:: Exercise aim ::
When the line containing "a = radians(start_deg + 72 * i)" is found in the data below, copy it and each line after it through the line containing "bm.faces.new((loops[-1][i], loops[-1][(i +", exactly and with no others.

:: Records supplied ::
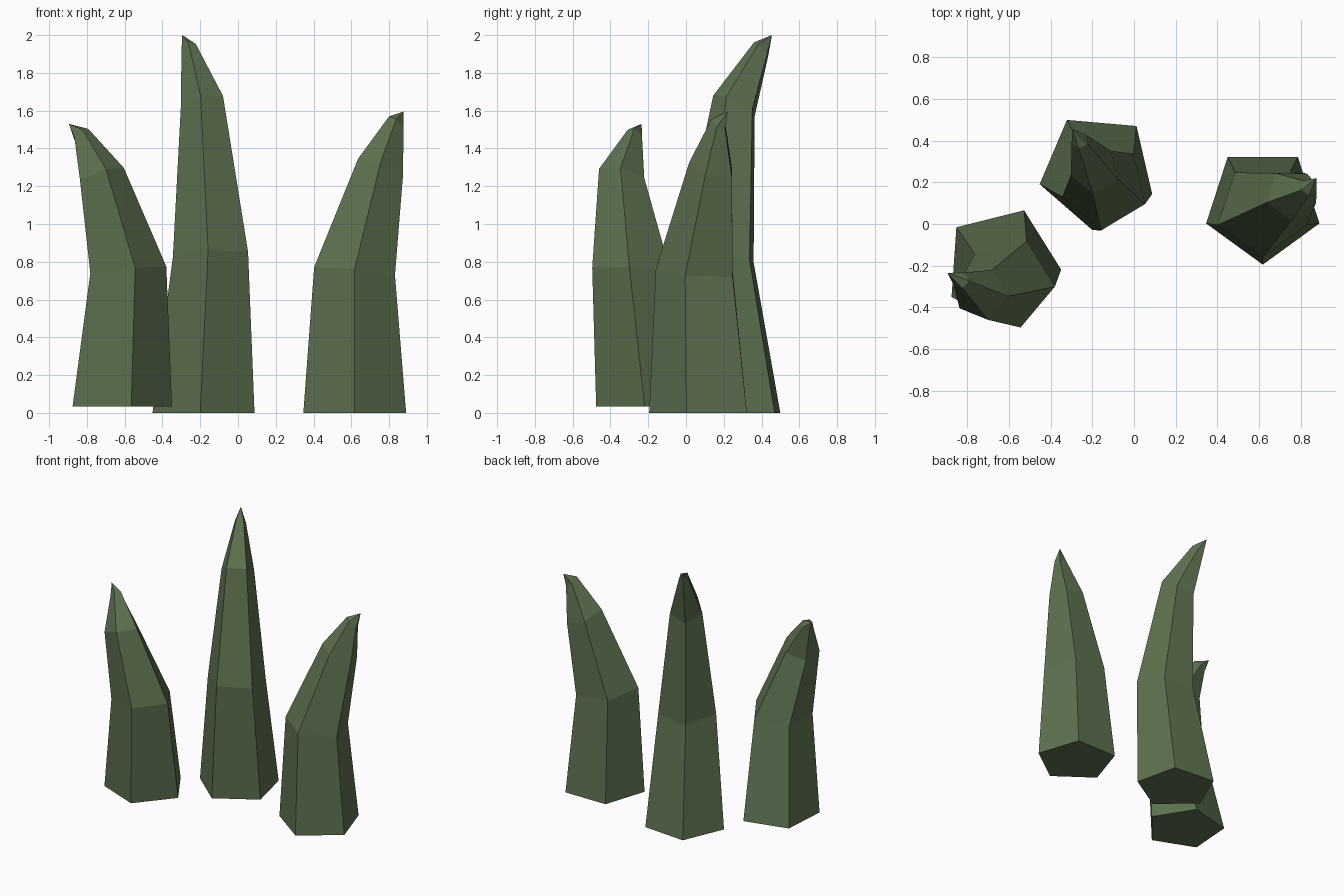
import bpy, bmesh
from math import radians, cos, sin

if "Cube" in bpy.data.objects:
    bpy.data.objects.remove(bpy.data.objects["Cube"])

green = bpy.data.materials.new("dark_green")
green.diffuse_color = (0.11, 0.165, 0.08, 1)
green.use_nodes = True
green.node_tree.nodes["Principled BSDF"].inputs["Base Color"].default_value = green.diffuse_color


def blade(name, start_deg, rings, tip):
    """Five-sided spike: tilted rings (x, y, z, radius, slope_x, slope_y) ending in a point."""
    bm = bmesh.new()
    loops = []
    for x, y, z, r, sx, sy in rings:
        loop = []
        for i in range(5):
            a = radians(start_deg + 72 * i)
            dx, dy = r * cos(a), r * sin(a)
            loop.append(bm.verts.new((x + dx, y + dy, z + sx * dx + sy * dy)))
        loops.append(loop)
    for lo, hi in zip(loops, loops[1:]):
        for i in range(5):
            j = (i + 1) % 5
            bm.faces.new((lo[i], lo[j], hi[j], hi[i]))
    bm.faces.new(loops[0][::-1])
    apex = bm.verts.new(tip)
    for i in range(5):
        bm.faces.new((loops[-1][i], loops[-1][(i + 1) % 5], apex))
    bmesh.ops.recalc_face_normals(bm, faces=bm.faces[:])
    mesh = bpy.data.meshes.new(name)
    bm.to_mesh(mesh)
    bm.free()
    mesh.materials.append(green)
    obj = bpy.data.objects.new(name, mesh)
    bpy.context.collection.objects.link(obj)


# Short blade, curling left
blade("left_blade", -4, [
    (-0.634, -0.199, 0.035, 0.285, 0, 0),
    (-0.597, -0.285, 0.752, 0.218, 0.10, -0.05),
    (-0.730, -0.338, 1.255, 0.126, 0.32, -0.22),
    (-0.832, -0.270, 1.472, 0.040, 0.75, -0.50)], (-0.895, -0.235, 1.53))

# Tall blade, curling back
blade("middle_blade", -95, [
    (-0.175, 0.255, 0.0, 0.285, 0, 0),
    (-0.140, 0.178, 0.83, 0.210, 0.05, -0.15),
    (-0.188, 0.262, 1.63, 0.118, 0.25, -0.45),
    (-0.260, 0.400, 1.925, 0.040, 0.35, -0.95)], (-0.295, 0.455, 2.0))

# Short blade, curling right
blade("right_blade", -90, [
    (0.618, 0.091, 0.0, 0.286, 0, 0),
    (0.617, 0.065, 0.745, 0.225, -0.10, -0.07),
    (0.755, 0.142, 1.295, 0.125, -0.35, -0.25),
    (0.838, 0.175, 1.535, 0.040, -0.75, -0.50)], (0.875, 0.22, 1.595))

:: Result ::
            a = radians(start_deg + 72 * i)
            dx, dy = r * cos(a), r * sin(a)
            loop.append(bm.verts.new((x + dx, y + dy, z + sx * dx + sy * dy)))
        loops.append(loop)
    for lo, hi in zip(loops, loops[1:]):
        for i in range(5):
            j = (i + 1) % 5
            bm.faces.new((lo[i], lo[j], hi[j], hi[i]))
    bm.faces.new(loops[0][::-1])
    apex = bm.verts.new(tip)
    for i in range(5):
        bm.faces.new((loops[-1][i], loops[-1][(i + 1) % 5], apex))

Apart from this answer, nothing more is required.